It’s currently 11.35pm and still warm out, even though a cool change came through a few hours ago and dropped the temperature by ten degrees in as many minutes. It’s also pouring rain – and I’m not going to complain about that!
I am lying in bed listening to the rain, hoping my pain meds will work quickly, and trying to focus on positive things instead of feeling miserable.

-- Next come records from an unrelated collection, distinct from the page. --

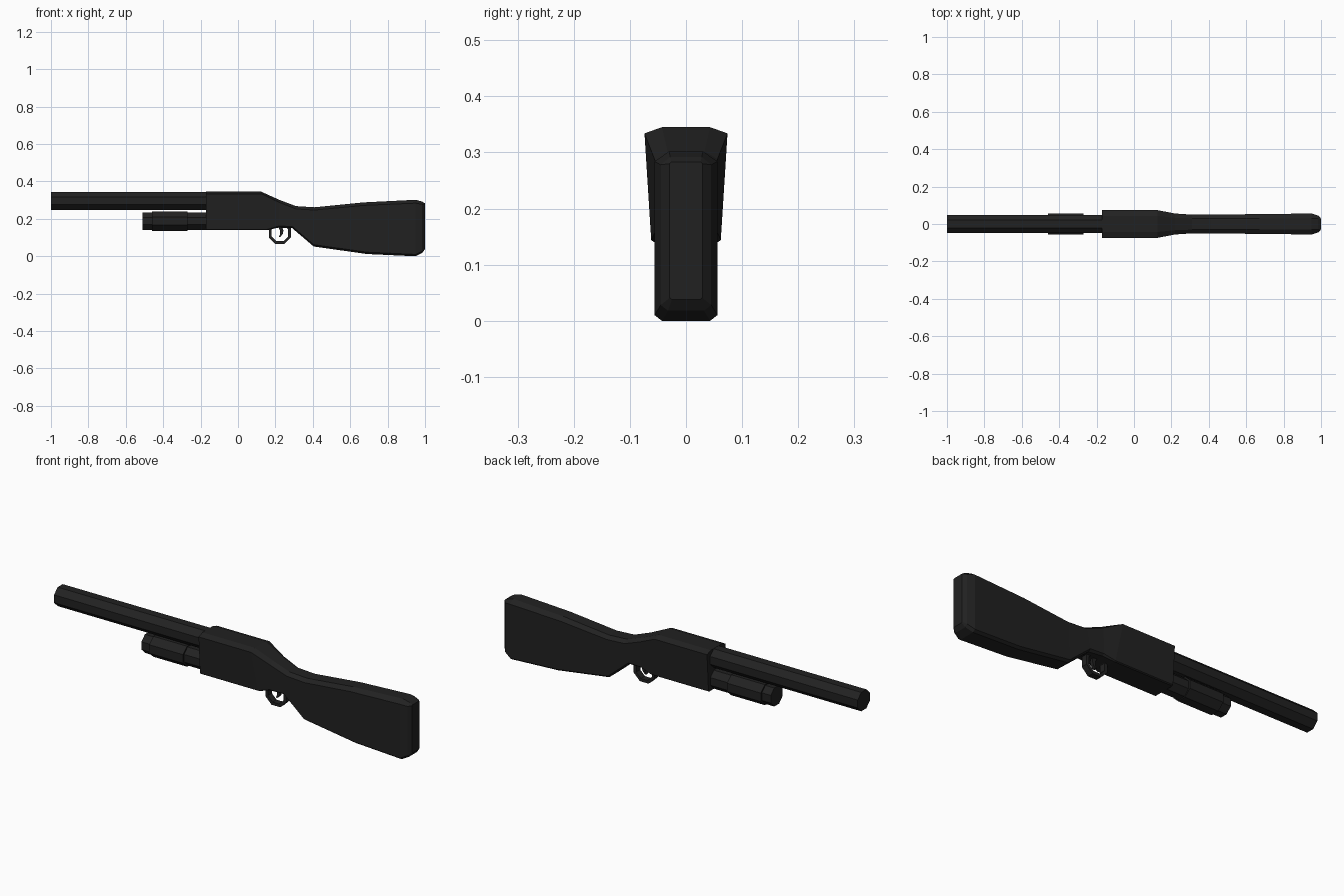
import bpy, bmesh, math
from mathutils import Matrix, Vector

cube = bpy.data.objects.get("Cube")
if cube:
    bpy.data.objects.remove(cube, do_unlink=True)

black = bpy.data.materials.new("matte black")
black.use_nodes = True
color = (0.0155, 0.0155, 0.0155, 1)
black.diffuse_color = color
bsdf = next(n for n in black.node_tree.nodes if n.type == 'BSDF_PRINCIPLED')
bsdf.inputs["Base Color"].default_value = color
bsdf.inputs["Roughness"].default_value = 0.8


def finish(name, bm):
    bmesh.ops.recalc_face_normals(bm, faces=bm.faces[:])
    mesh = bpy.data.meshes.new(name)
    bm.to_mesh(mesh)
    bm.free()
    mesh.materials.append(black)
    obj = bpy.data.objects.new(name, mesh)
    bpy.context.scene.collection.objects.link(obj)
    return obj


def loft(name, rings, closed=False):
    """Skin a row of equal rings, capped at the ends unless closed."""
    bm = bmesh.new()
    rows = [[bm.verts.new(p) for p in ring] for ring in rings]
    pairs = list(zip(rows, rows[1:]))
    if closed:
        pairs.append((rows[-1], rows[0]))
    for a, b in pairs:
        for i in range(len(a)):
            j = (i + 1) % len(a)
            bm.faces.new((a[i], a[j], b[j], b[i]))
    if not closed:
        bm.faces.new(rows[0])
        bm.faces.new(rows[-1])
    return finish(name, bm)


def section(xt, zt, xb, zb, wt, wb, flat, drop, trim):
    """Chamfered cross-section; top and bottom may sit at different x."""
    side = [(xt, flat, zt), (xt, wt, zt - drop),
            (xb, wb, zb + trim), (xb, wb - trim * 1.3, zb)]
    return side + [(x, -y, z) for x, y, z in reversed(side)]


def tube(name, x0, x1, z, half_y, half_z, sides=8):
    """Faceted cylinder along x with flats at top and bottom."""
    grow = 1 / math.cos(math.pi / sides)
    angles = [2 * math.pi * (i + 0.5) / sides for i in range(sides)]
    return loft(name, [[(x, half_y * grow * math.cos(a), z + half_z * grow * math.sin(a))
                        for a in angles] for x in (x0, x1)])


# Receiver flowing through the grip into the butt stock
loft("receiver_and_stock", [
    section(-0.17, 0.345, -0.17, 0.14, 0.074, 0.062, 0.043, 0.011, 0.004),
    section(0.125, 0.345, 0.157, 0.14, 0.074, 0.062, 0.043, 0.011, 0.004),
    section(0.22, 0.302, 0.215, 0.153, 0.056, 0.054, 0.033, 0.014, 0.008),
    section(0.31, 0.268, 0.29, 0.15, 0.050, 0.050, 0.030, 0.015, 0.010),
    section(0.41, 0.262, 0.405, 0.052, 0.050, 0.050, 0.030, 0.015, 0.010),
    section(0.67, 0.288, 0.69, 0.012, 0.053, 0.053, 0.030, 0.016, 0.010),
    section(0.95, 0.302, 0.95, 0.0, 0.056, 0.056, 0.030, 0.018, 0.010),
    section(0.985, 0.292, 0.985, 0.018, 0.045, 0.045, 0.028, 0.014, 0.010),
    section(1.0, 0.283, 1.0, 0.038, 0.029, 0.029, 0.026, 0.003, 0.003),
])

# Barrel, magazine tube and sliding fore-end
tube("barrel", -1.0, -0.16, 0.296, 0.049, 0.048)
tube("magazine_tube", -0.51, -0.16, 0.188, 0.047, 0.047)
tube("fore_end", -0.46, -0.27, 0.188, 0.056, 0.052)

# Trigger guard: eight-sided hoop with a rectangular section
hoop = []
for i in range(8):
    a = math.pi / 4 * (i + 0.5)
    hoop.append([(0.224 + r * math.cos(a), y, 0.125 + r * math.sin(a))
                 for r, y in ((0.064, 0.016), (0.064, -0.016), (0.048, -0.016), (0.048, 0.016))])
loft("trigger_guard", hoop, closed=True)

# Curved trigger tapering to its tip
path = [(0.222, 0.165, 0.012), (0.234, 0.138, 0.009), (0.232, 0.118, 0.007), (0.222, 0.104, 0.004)]
loft("trigger", [[(x - t, -0.008, z), (x + t, -0.008, z), (x + t, 0.008, z), (x - t, 0.008, z)]
                 for x, z, t in path])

So, in no particular order, here is my list of things I am thankful for tonight: